(HOW TO COMPLETE THIS TASK): Check every line of the data below for the word "objects", then give only the number of lines that have it.

(RECORDS FOR PROCESSING):
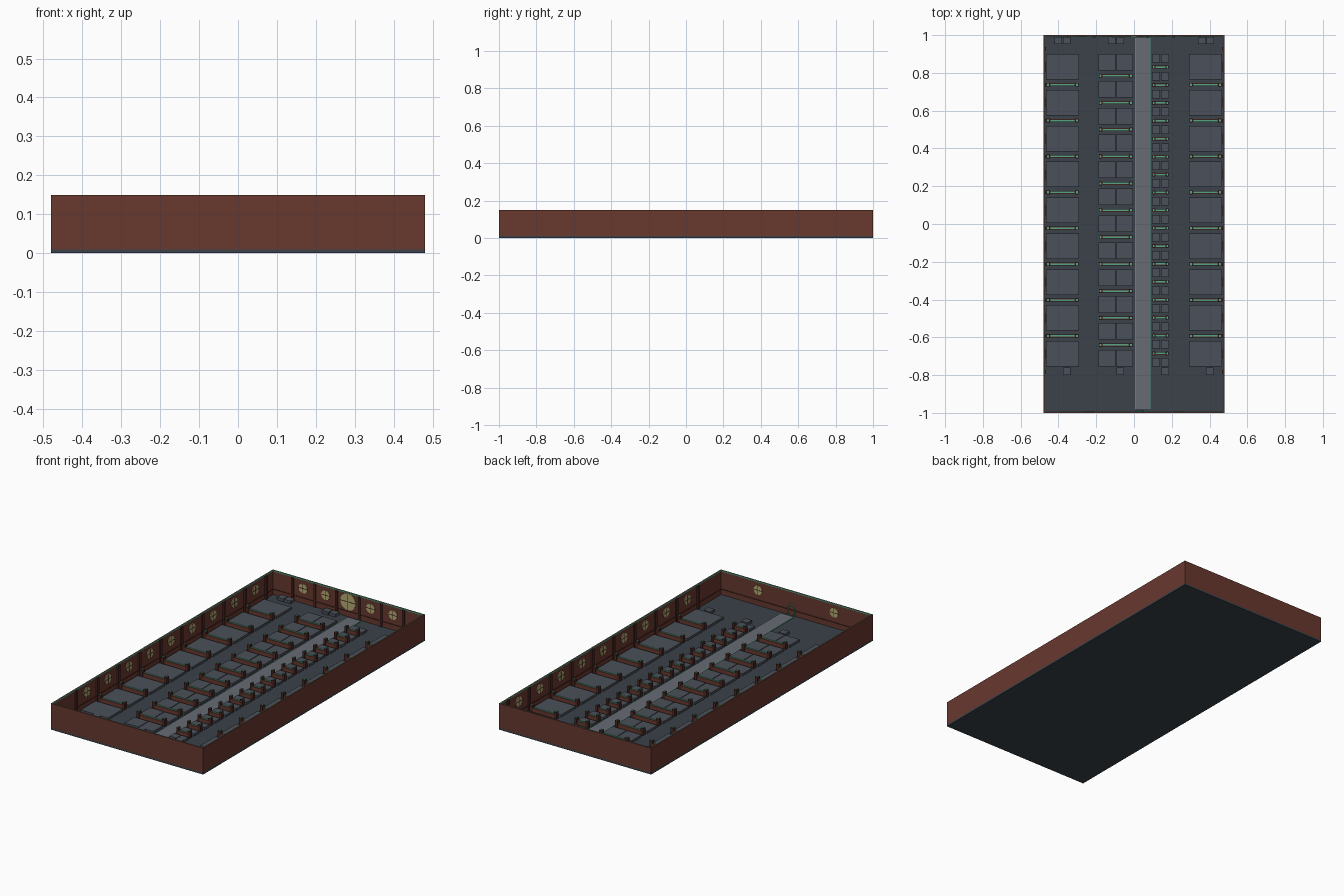
import bpy, bmesh, math
from mathutils import Matrix, Vector

if "Cube" in bpy.data.objects:
    bpy.data.objects.remove(bpy.data.objects["Cube"])


def material(name, rgb):
    m = bpy.data.materials.new(name)
    m.diffuse_color = (*rgb, 1)
    m.use_nodes = True
    m.node_tree.nodes["Principled BSDF"].inputs["Base Color"].default_value = m.diffuse_color
    return m


BROWN = material("red_brown", (0.14, 0.04, 0.028))
DARK = material("dark_brown", (0.07, 0.022, 0.016))
FLOOR = material("slate", (0.043, 0.054, 0.068))
SLAB = material("slab_grey", (0.07, 0.08, 0.1))
PATH = material("path_grey", (0.135, 0.15, 0.175))
TEAL = material("teal", (0.09, 0.38, 0.25))
GLASS = material("pale_glass", (0.45, 0.40, 0.18))


def finish(name, bm, mat):
    me = bpy.data.meshes.new(name)
    bm.to_mesh(me)
    bm.free()
    ob = bpy.data.objects.new(name, me)
    me.materials.append(mat)
    bpy.context.collection.objects.link(ob)
    return ob


def boxes(name, mat, spans):
    """One object from boxes given as (x0, x1, y0, y1, z0, z1)."""
    bm = bmesh.new()
    for x0, x1, y0, y1, z0, z1 in spans:
        c = Matrix.Translation(((x0 + x1) / 2, (y0 + y1) / 2, (z0 + z1) / 2))
        s = Matrix.Diagonal((x1 - x0, y1 - y0, z1 - z0, 1))
        bmesh.ops.create_cube(bm, size=1, matrix=c @ s)
    return finish(name, bm, mat)


W, L, H, F, T = 0.48, 1.0, 0.15, 0.01, 0.005


def ring(t0, t1, z0, z1):
    """Four strips running round the hall, from inset t0 to inset t1."""
    a, b, c, d = W - t0, W - t1, L - t0, L - t1
    return [(-a, -b, -c, c, z0, z1), (b, a, -c, c, z0, z1),
            (-b, b, d, c, z0, z1), (-b, b, -c, -d, z0, z1)]


# Shell
boxes("floor", FLOOR, [(-W, W, -L, L, 0, F)])
boxes("walls", BROWN, ring(0, T, F, H))
boxes("cornice", TEAL, ring(T, T + 0.003, H - 0.006, H))
boxes("wall_rail", DARK, ring(T, T + 0.003, 0.038, 0.043))
boxes("centre_path", PATH, [(0.007, 0.085, -0.98, 0.985, F, 0.014)])
boxes("path_edging", TEAL, [(0.004, 0.007, -0.98, 0.985, F, 0.014),
                            (0.085, 0.088, -0.98, 0.985, F, 0.014)])

# Columns of raised slabs with a railed divider in every gap
slabs, bars, caps, posts, tops = [], [], [], [], []
Y0, Y1 = 0.9, -0.755


def column(x0, x1, count, gap, halves, post):
    depth = (Y0 - Y1 - gap * (count - 1)) / count
    step = (x1 - x0) / halves
    for i in range(count):
        y = Y0 - i * (depth + gap)
        for h in range(halves):
            slabs.append((x0 + h * step + 0.002, x0 + (h + 1) * step - 0.002,
                          y - depth, y, F, 0.023))
        if i == count - 1:
            continue
        m = y - depth - gap / 2
        a, b = x0 + 0.004, x1 - 0.004
        bars.append((a + post, b - post, m - 0.008, m + 0.008, F, 0.034))
        caps.append((a + post + 0.005, b - post - 0.005, m - 0.004, m + 0.004, 0.034, 0.037))
        for p in (a, b - post):
            posts.append((p, p + post, m - 0.010, m + 0.010, F, 0.050))
            tops.append((p + 0.003, p + post - 0.003, m - 0.006, m + 0.006, 0.050, 0.053))


column(-0.467, -0.29, 9, 0.055, 1, 0.017)
column(0.29, 0.467, 9, 0.055, 1, 0.017)
column(-0.19, -0.004, 12, 0.055, 2, 0.017)
column(0.093, 0.187, 18, 0.0495, 2, 0.014)
boxes("floor_slabs", SLAB, slabs)
boxes("divider_bars", BROWN, bars)
boxes("divider_caps", TEAL, caps)
boxes("divider_posts", DARK, posts)
boxes("post_tops", TEAL, tops)

# Small blocks at both ends
blocks = [(x - 0.02, x + 0.02, 0.952, 0.99, F, 0.026)
          for x in (-0.400, -0.355, -0.117, -0.072, 0.360, 0.403)]
blocks += [(x - 0.02, x + 0.02, -0.80, -0.76, F, 0.026)
           for x in (-0.355, -0.072, 0.165, 0.400)]
boxes("end_blocks", SLAB, blocks)

# Pilasters between the windows
pil = []
for i in range(10):
    y = 0.9275 - i * 0.19
    for s in (-1, 1):
        xs = sorted((s * (W - T), s * (W - T - 0.008)))
        pil.append((*xs, y - 0.009, y + 0.009, F, H - 0.008))
for x in (-0.35, -0.21, -0.072, 0.072, 0.21, 0.35):
    pil.append((x - 0.006, x + 0.006, L - T - 0.007, L - T, F, H - 0.008))
boxes("pilasters", DARK, pil)

# Round windows with crossed bars, as (position, inward direction, radius)
windows = []
for i in range(9):
    y = 0.8325 - i * 0.19
    windows += [((s * (W - T), y, 0.098), (-s, 0, 0), 0.027) for s in (-1, 1)]
for x, r in ((-0.284, 0.027), (-0.142, 0.027), (0, 0.048), (0.142, 0.027), (0.284, 0.027)):
    windows.append(((x, L - T, 0.096), (0, -1, 0), r))
windows += [((x, -L + T, 0.098), (0, 1, 0), 0.027) for x in (-0.24, 0.24)]
glass = bmesh.new()
cross = []
for pos, n, r in windows:
    p, n = Vector(pos), Vector(n)
    rot = n.to_track_quat('Z', 'Y').to_matrix().to_4x4()
    bmesh.ops.create_cone(glass, cap_ends=True, segments=24, radius1=r, radius2=r,
                          depth=0.004, matrix=Matrix.Translation(p + n * 0.002) @ rot)
    side = Vector((abs(n.y), abs(n.x), 0))
    c = p + n * 0.0045
    for h, v in ((r, 0.0012), (0.0012, r)):
        e = side * h + Vector((abs(n.x), abs(n.y), 0)) * 0.001 + Vector((0, 0, v))
        cross.append((c.x - e.x, c.x + e.x, c.y - e.y, c.y + e.y, c.z - e.z, c.z + e.z))
finish("round_windows", glass, GLASS)
boxes("window_bars", DARK, cross)

# Arched doorway trim at the front end of the path
curve = bpy.data.curves.new("door_arch", 'CURVE')
curve.dimensions = '3D'
curve.bevel_depth = 0.003
curve.bevel_resolution = 1
pts = [(0.02, F)] + [(0.02 * math.cos(a * math.pi / 10), 0.052 + 0.02 * math.sin(a * math.pi / 10))
                     for a in range(11)] + [(-0.02, F)]
sp = curve.splines.new('POLY')
sp.points.add(len(pts) - 1)
for q, (x, z) in zip(sp.points, pts):
    q.co = (0.03 + x, -L + T + 0.004, z, 1)
arch = bpy.data.objects.new("door_arch", curve)
curve.materials.append(TEAL)
bpy.context.collection.objects.link(arch)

(EXERCISE ANSWER): 6